Problem to solve - Set down the records exactly as they stand, except for any pictures, which you should omit.

Records supplied -
______________________________

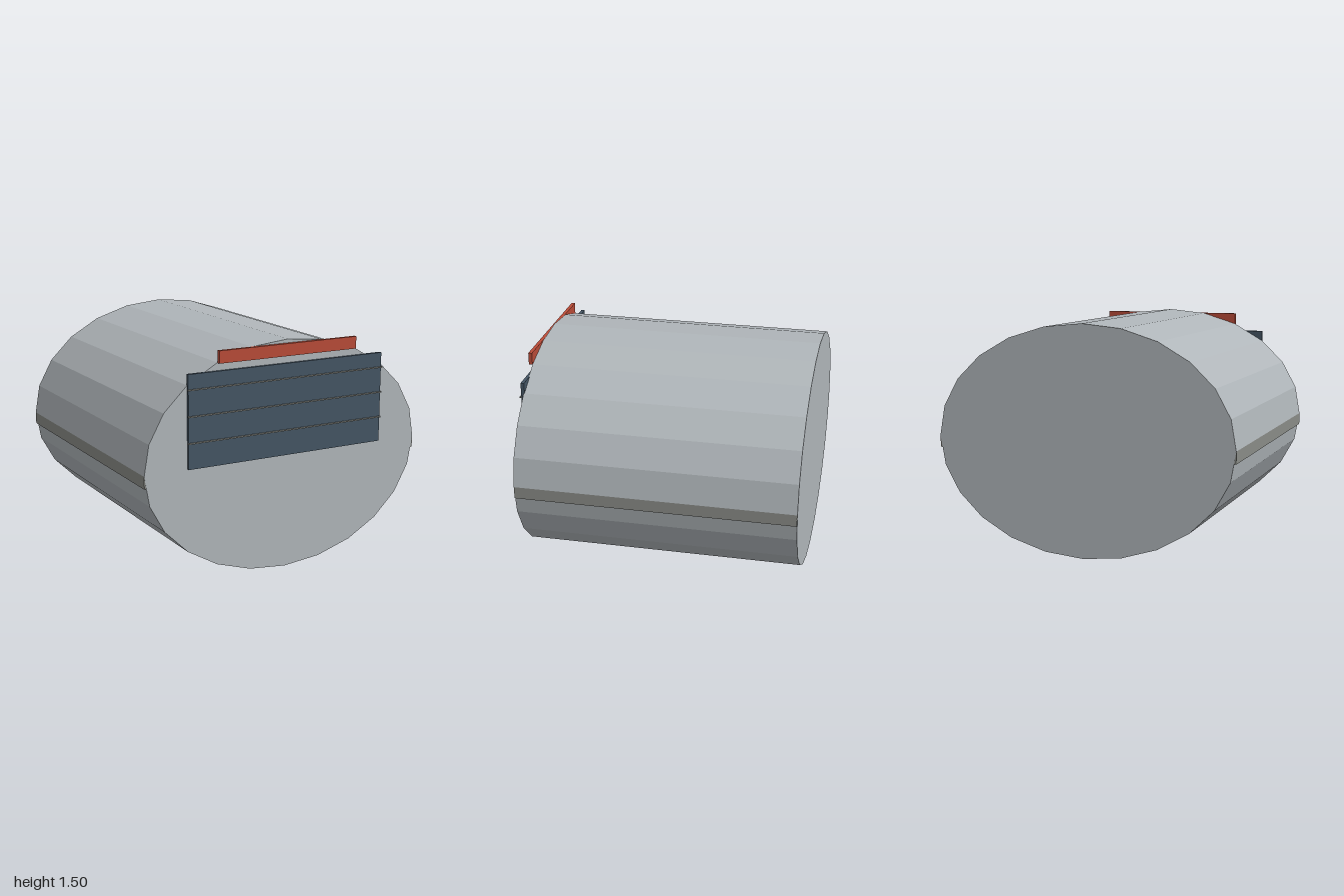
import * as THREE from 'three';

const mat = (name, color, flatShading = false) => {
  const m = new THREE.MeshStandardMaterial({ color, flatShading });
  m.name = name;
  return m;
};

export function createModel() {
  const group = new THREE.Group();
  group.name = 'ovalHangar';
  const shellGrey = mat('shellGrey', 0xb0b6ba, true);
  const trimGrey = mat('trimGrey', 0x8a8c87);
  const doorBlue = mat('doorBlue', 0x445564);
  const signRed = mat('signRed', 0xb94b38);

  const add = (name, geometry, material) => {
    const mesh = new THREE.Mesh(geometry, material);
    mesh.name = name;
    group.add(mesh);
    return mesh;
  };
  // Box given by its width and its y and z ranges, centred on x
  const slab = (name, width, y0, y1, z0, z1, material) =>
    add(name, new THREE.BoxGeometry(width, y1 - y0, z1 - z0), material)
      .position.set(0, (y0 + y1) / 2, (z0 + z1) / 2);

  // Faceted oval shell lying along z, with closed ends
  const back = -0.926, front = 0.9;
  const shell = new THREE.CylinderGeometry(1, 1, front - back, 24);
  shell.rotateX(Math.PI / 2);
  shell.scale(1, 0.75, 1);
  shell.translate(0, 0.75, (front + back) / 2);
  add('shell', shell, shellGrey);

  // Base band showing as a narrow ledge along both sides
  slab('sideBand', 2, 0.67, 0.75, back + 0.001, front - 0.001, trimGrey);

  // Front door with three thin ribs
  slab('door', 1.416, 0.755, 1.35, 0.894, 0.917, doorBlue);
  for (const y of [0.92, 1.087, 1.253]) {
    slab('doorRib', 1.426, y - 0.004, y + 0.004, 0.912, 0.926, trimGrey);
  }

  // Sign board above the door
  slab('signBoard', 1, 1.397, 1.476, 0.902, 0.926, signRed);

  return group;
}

______________________________

Result -
import * as THREE from 'three';

const mat = (name, color, flatShading = false) => {
  const m = new THREE.MeshStandardMaterial({ color, flatShading });
  m.name = name;
  return m;
};

export function createModel() {
  const group = new THREE.Group();
  group.name = 'ovalHangar';
  const shellGrey = mat('shellGrey', 0xb0b6ba, true);
  const trimGrey = mat('trimGrey', 0x8a8c87);
  const doorBlue = mat('doorBlue', 0x445564);
  const signRed = mat('signRed', 0xb94b38);

  const add = (name, geometry, material) => {
    const mesh = new THREE.Mesh(geometry, material);
    mesh.name = name;
    group.add(mesh);
    return mesh;
  };
  // Box given by its width and its y and z ranges, centred on x
  const slab = (name, width, y0, y1, z0, z1, material) =>
    add(name, new THREE.BoxGeometry(width, y1 - y0, z1 - z0), material)
      .position.set(0, (y0 + y1) / 2, (z0 + z1) / 2);

  // Faceted oval shell lying along z, with closed ends
  const back = -0.926, front = 0.9;
  const shell = new THREE.CylinderGeometry(1, 1, front - back, 24);
  shell.rotateX(Math.PI / 2);
  shell.scale(1, 0.75, 1);
  shell.translate(0, 0.75, (front + back) / 2);
  add('shell', shell, shellGrey);

  // Base band showing as a narrow ledge along both sides
  slab('sideBand', 2, 0.67, 0.75, back + 0.001, front - 0.001, trimGrey);

  // Front door with three thin ribs
  slab('door', 1.416, 0.755, 1.35, 0.894, 0.917, doorBlue);
  for (const y of [0.92, 1.087, 1.253]) {
    slab('doorRib', 1.426, y - 0.004, y + 0.004, 0.912, 0.926, trimGrey);
  }

  // Sign board above the door
  slab('signBoard', 1, 1.397, 1.476, 0.902, 0.926, signRed);

  return group;
}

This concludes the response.